The week before the marathon was truly life changing. Meeting people in the remotest of villages rebuilding their lives after 20 years of war, [and seeing] their dignity, determination and relentless strength to improve their lives is something we in the west can learn so much from.
I saw how wells already implemented by CAFOD changed the fortune and lives of whole communities. No six hour trips for water by the children meant school could be attended, hygiene and health improved tenfold, and crops had a chance to survive drought.
As one village leader said to me “building a well is giving life, as here water is life”
Ben McMullen is the Deputy Head of All Hallows Catholic High School in Preston. In April he ran the 2016 Virgin London Marathon for CAFOD in memory of his father, Vin McMullen. Just before the marathon, he spoke to Jade Till of CAFOD’s media team, about the inspiration from his father and the course that CAFOD continues to run through his life.
CAFOD’s been a part of my life since I was 10 years old. My dad, Vin McMullen, worked for CAFOD for 16 years, from 1981 – 1997. He was the very first regional organiser outside of London.
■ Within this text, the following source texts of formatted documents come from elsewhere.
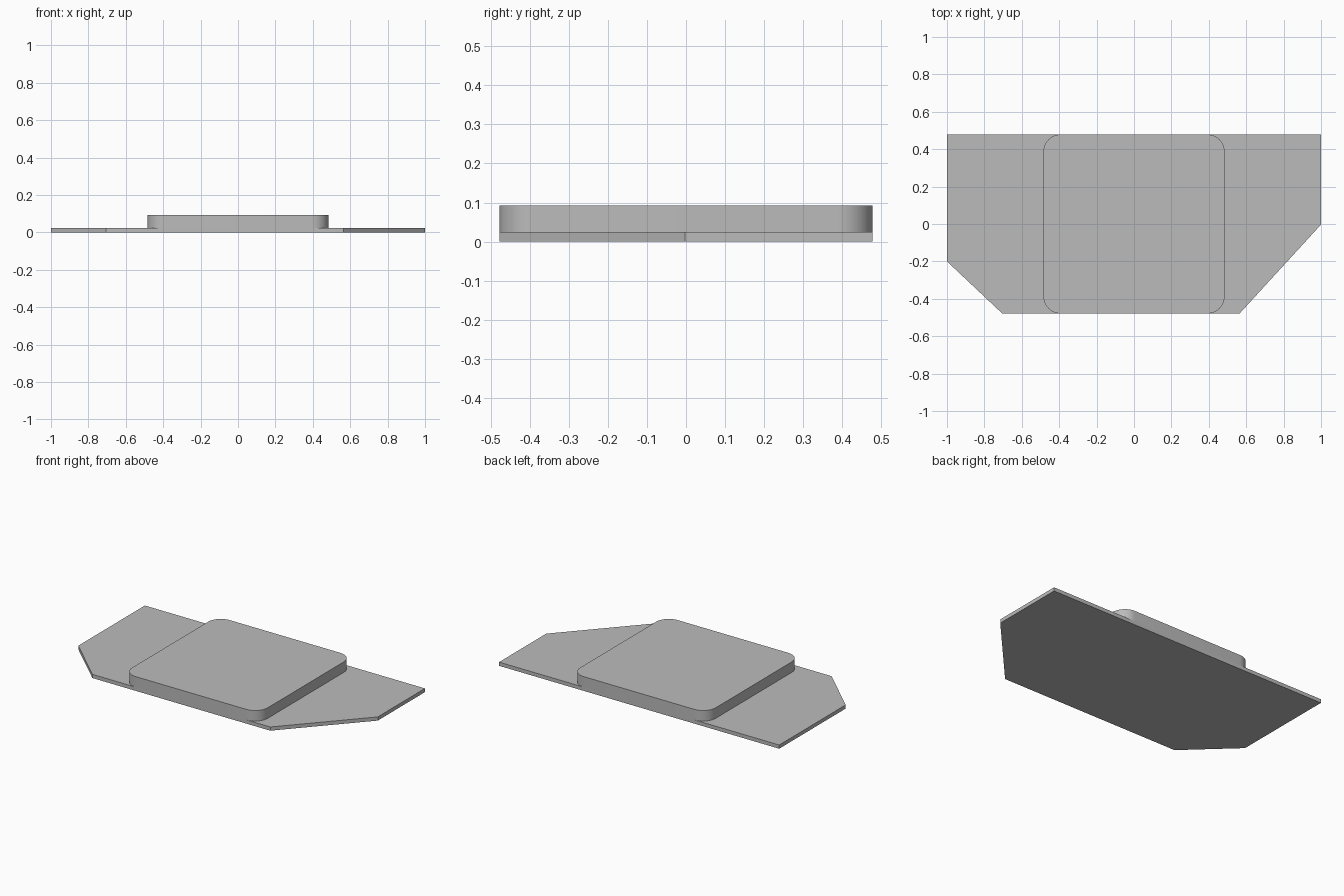
import bpy, bmesh, math

cube = bpy.data.objects.get("Cube")
if cube:
    bpy.data.objects.remove(cube, do_unlink=True)

grey = bpy.data.materials.new("plain grey")
grey.use_nodes = True
colour = (0.5, 0.5, 0.5, 1)
grey.diffuse_color = colour
grey.node_tree.nodes["Principled BSDF"].inputs["Base Color"].default_value = colour

HALF_DEPTH = 0.478
PLATE_TOP = 0.024
BLOCK_TOP = 0.092


def prism(name, outline, bottom, top):
    """Extrude a counter-clockwise outline into a closed solid."""
    bm = bmesh.new()
    base = bm.faces.new([bm.verts.new((x, y, bottom)) for x, y in outline])
    result = bmesh.ops.extrude_face_region(bm, geom=[base], use_keep_orig=True)
    raised = [v for v in result["geom"] if isinstance(v, bmesh.types.BMVert)]
    bmesh.ops.translate(bm, verts=raised, vec=(0, 0, top - bottom))
    bmesh.ops.recalc_face_normals(bm, faces=bm.faces)
    mesh = bpy.data.meshes.new(name)
    bm.to_mesh(mesh)
    bm.free()
    mesh.materials.append(grey)
    obj = bpy.data.objects.new(name, mesh)
    bpy.context.collection.objects.link(obj)
    return obj


def rounded_rectangle(half_x, half_y, radius, steps=12):
    points = []
    for corner, (sx, sy) in enumerate([(1, 1), (-1, 1), (-1, -1), (1, -1)]):
        for i in range(steps + 1):
            a = math.pi / 2 * (corner + i / steps)
            points.append((sx * (half_x - radius) + radius * math.cos(a),
                           sy * (half_y - radius) + radius * math.sin(a)))
    return points


# Thin base plate with two uneven clipped front corners
prism("base_plate", [(-1, HALF_DEPTH), (-1, -0.2), (-0.705, -HALF_DEPTH),
                     (0.565, -HALF_DEPTH), (1, -0.003), (1, HALF_DEPTH)], 0, PLATE_TOP)

# Raised pad with rounded corners
pad = prism("raised_pad", rounded_rectangle(0.484, HALF_DEPTH, 0.09), PLATE_TOP, BLOCK_TOP)
bpy.ops.object.select_all(action="DESELECT")
pad.select_set(True)
bpy.context.view_layer.objects.active = pad
bpy.ops.object.shade_smooth_by_angle(angle=math.radians(30))
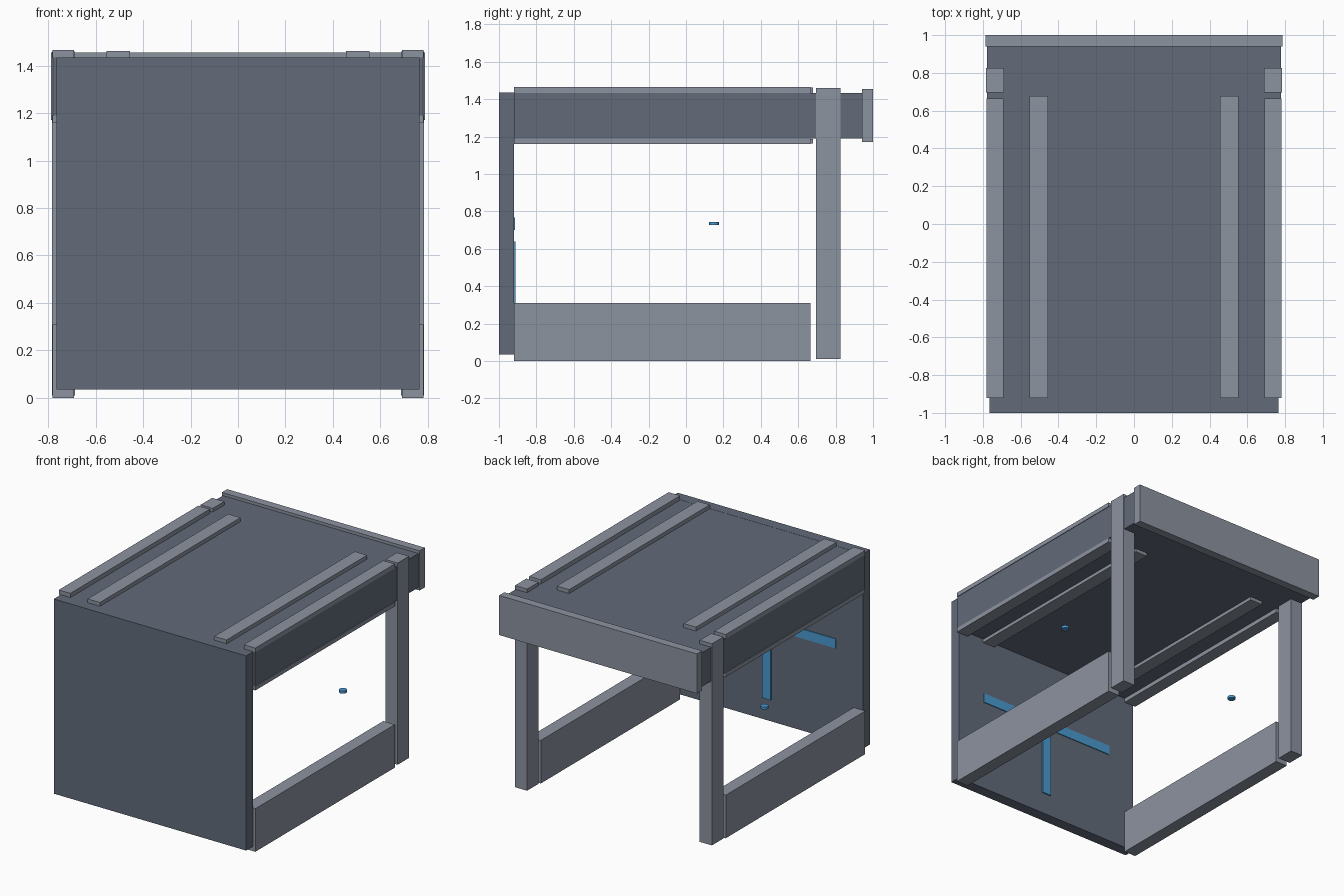
import bpy

cube = bpy.data.objects.get("Cube")
if cube:
    bpy.data.objects.remove(cube, do_unlink=True)


def material(name, srgb):
    col = [(c / 255 / 12.92) if c < 11 else ((c / 255 + 0.055) / 1.055) ** 2.4 for c in srgb] + [1]
    m = bpy.data.materials.new(name)
    m.use_nodes = True
    m.diffuse_color = col
    m.node_tree.nodes["Principled BSDF"].inputs["Base Color"].default_value = col
    return m


slate = material("slate", (98, 107, 122))
grey = material("light grey", (140, 147, 160))
blue = material("blue", (74, 155, 208))


def box(name, x, y, z, mat):
    """Box from (low, high) ranges on each axis."""
    ranges = (x, y, z)
    bpy.ops.mesh.primitive_cube_add(size=1, location=[(a + b) / 2 for a, b in ranges])
    ob = bpy.context.object
    ob.name = name
    ob.scale = [b - a for a, b in ranges]
    bpy.ops.object.transform_apply(location=False, rotation=False, scale=True)
    ob.data.materials.append(mat)
    return ob


# Main body: front panel, deep top and back board
box("front_panel", (-0.765, 0.765), (-1, -0.92), (0.035, 1.435), slate)
box("top_box", (-0.778, 0.778), (-0.92, 0.94), (1.19, 1.434), slate)
box("back_board", (-0.787, 0.787), (0.94, 1), (1.17, 1.455), grey)

# Mirrored frame parts
for side, s in (("left", 1), ("right", -1)):
    def span(a, b):
        return sorted((s * a, s * b))

    box(side + "_leg", span(0.687, 0.784), (0.695, 0.825), (0.01, 1.46), grey)
    box(side + "_lower_rail", span(0.69, 0.782), (-0.92, 0.665), (0, 0.31), grey)
    for level, z in (("upper", (1.434, 1.465)), ("under", (1.16, 1.19))):
        box(f"{side}_{level}_outer_strip", span(0.69, 0.782), (-0.92, 0.665), z, grey)
        box(f"{side}_{level}_inner_strip", span(0.455, 0.553), (-0.92, 0.678),
            (z[0] + 0.003, z[1] - 0.003) if level == "under" else (z[0], z[1] - 0.003), grey)
    # Small floating disc on each open side
    bpy.ops.mesh.primitive_cylinder_add(vertices=16, radius=0.026, depth=0.018,
                                        location=(s * 0.73, 0.15, 0.735))
    disc = bpy.context.object
    disc.name = side + "_disc"
    disc.data.materials.append(blue)
    bpy.ops.object.shade_smooth_by_angle()

# Blue bars on the inside of the front panel
box("horizontal_bar", (-0.55, 0.55), (-0.92, -0.914), (0.7, 0.768), blue)
box("vertical_bar", (-0.035, 0.035), (-0.92, -0.911), (0.19, 0.638), blue)
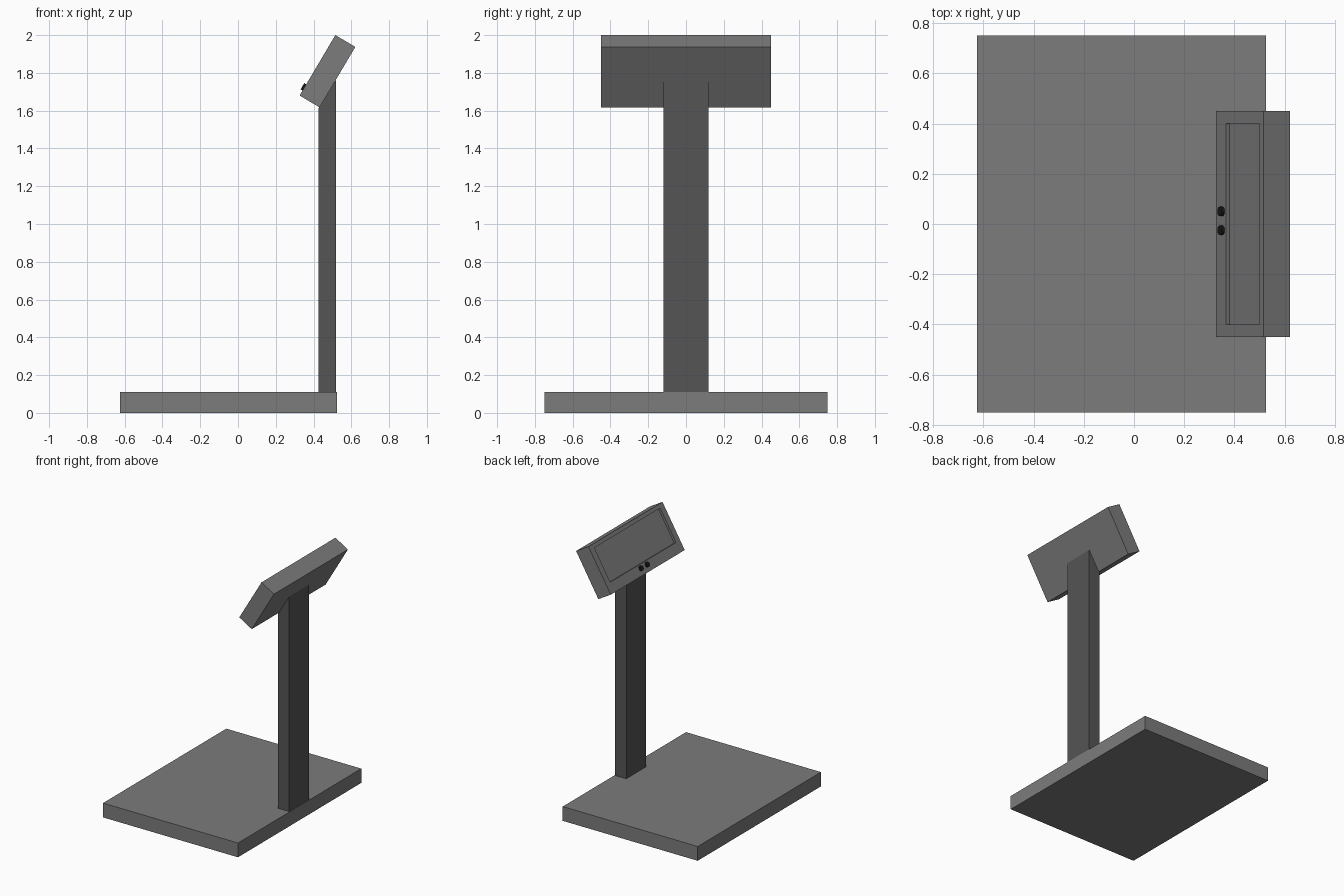
import bpy, bmesh
from math import radians
from mathutils import Matrix, Vector

if "Cube" in bpy.data.objects:
    bpy.data.objects.remove(bpy.data.objects["Cube"])


def material(name, value):
    mat = bpy.data.materials.new(name)
    mat.diffuse_color = (value, value, value, 1)
    mat.use_nodes = True
    mat.node_tree.nodes["Principled BSDF"].inputs["Base Color"].default_value = mat.diffuse_color
    return mat


BODY = material("body_grey", 0.2)
DARK = material("post_grey", 0.09)
BLACK = material("button_black", 0.01)


def make_object(name, bm, mat, matrix=Matrix()):
    bmesh.ops.recalc_face_normals(bm, faces=bm.faces)
    mesh = bpy.data.meshes.new(name)
    bm.to_mesh(mesh)
    bm.free()
    mesh.materials.append(mat)
    obj = bpy.data.objects.new(name, mesh)
    obj.matrix_world = matrix
    bpy.context.collection.objects.link(obj)
    return obj


def prism(profile, half_width):
    """Extrude an x-z outline symmetrically along y."""
    bm = bmesh.new()
    face = bm.faces.new([bm.verts.new((x, -half_width, z)) for x, z in profile])
    new = bmesh.ops.extrude_face_region(bm, geom=[face])["geom"]
    verts = [v for v in new if isinstance(v, bmesh.types.BMVert)]
    bmesh.ops.translate(bm, verts=verts, vec=(0, 2 * half_width, 0))
    return bm


def rect(x0, x1, z0, z1):
    return [(x0, z0), (x1, z0), (x1, z1), (x0, z1)]


# Base plate and post, whose top is cut to meet the tilted head
make_object("base_plate", prism(rect(-0.625, 0.525, 0, 0.11), 0.75), BODY)
make_object("post", prism([(0.425, 0.11), (0.52, 0.11), (0.52, 1.765), (0.425, 1.61)], 0.12), DARK)

# Tilted frame: local x runs up the sloping screen, local z points out of it
tilt = Matrix.Translation((0.326, 0, 1.68)) @ Matrix.Rotation(radians(-59.4), 4, "Y")

# Head with a recessed screen
bm = prism(rect(0, 0.372, -0.123, 0), 0.45)
bmesh.ops.recalc_face_normals(bm, faces=bm.faces)
screen = max(bm.faces, key=lambda f: f.calc_center_median().z)
bmesh.ops.inset_region(bm, faces=[screen], thickness=0.03)
for v in screen.verts:
    v.co = Vector((0.078 if v.co.x < 0.18 else 0.343, 0.4 if v.co.y > 0 else -0.4, 0))
floor = bmesh.ops.extrude_discrete_faces(bm, faces=[screen])["faces"][0]
bmesh.ops.translate(bm, verts=list(floor.verts), vec=(0, 0, -0.017))
make_object("head", bm, BODY, tilt)

# Two round buttons below the screen
for i, y in enumerate((0.05, -0.025)):
    bm = bmesh.new()
    bmesh.ops.create_cone(bm, cap_ends=True, segments=24, radius1=0.019, radius2=0.019,
                          depth=0.022, matrix=Matrix.Translation((0.05, y, 0.001)))
    button = make_object(f"button_{i + 1}", bm, BLACK, tilt)
    bpy.ops.object.select_all(action="DESELECT")
    button.select_set(True)
    bpy.context.view_layer.objects.active = button
    bpy.ops.object.shade_smooth_by_angle()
His area was originally the north of England, and then eventually covered Salford, Shrewsbury, Liverpool, and Lancaster dioceses.
Eventually every diocese had a regional organiser so he covered Liverpool. All through my teenage years I volunteered. My dad was the one who set up the Christmas Fun Run in Liverpool in 1984, which still goes on.
My dad was away a lot, and when he came back, all of the photographs and video clips really raised my awareness of how other people have to live. He was particularly involved with the Philippines. He wrote a book which the geography department at my school still uses.
Bright and early on the morning of Sunday, 24 April, eight runners from CAFOD corporate supporter CPL Aromas will be making their way to the start line of the 2016 Virgin London Marathon. Here three members of Team CPL tell us about the highs and lows of training, along with their motivations for taking on this huge challenge.
Chris Pickthall, Group CEO, CPL Aromas:
“When I heard that CAFOD had spaces for the London Marathon, we put a note on the CPL intranet asking if anyone would like to take part. Much to my surprise, we now have eight runners!
Back in January, I completed the Dubai marathon. I’ve done 14 marathons and this was the most difficult. I found it really tough. We were running up and down one long road, which gets a bit monotonous. The atmosphere at the London Marathon is sensational and I am really looking forward to it.
Damian Conlin, from our fundraising team, took on a new challenge this Lent, one that mirrors the challenge faced by thousands of young girls around the world. With Lent over, he reflects on some of the difficulties he expected to face, and others that surprised him.
I’ve (just about) been keeping up with my Lent challenge of running to water once a week.
For the most part, the experience has been what I expected. That is, I knew I’d find it difficult. I’ve always enjoyed sports and still do exercise, but running has never really been my thing. 5km is not a particularly long way, but my body has always made it pretty clear it considers itself to have been built for running distances of 50-60 metres tops.
So there’s been lots of wheezing and knee creaking. Observers would be forgiven for thinking my Lent challenge has been to perfect my impression of a man running backwards. But there have also been a couple of things I did not expect.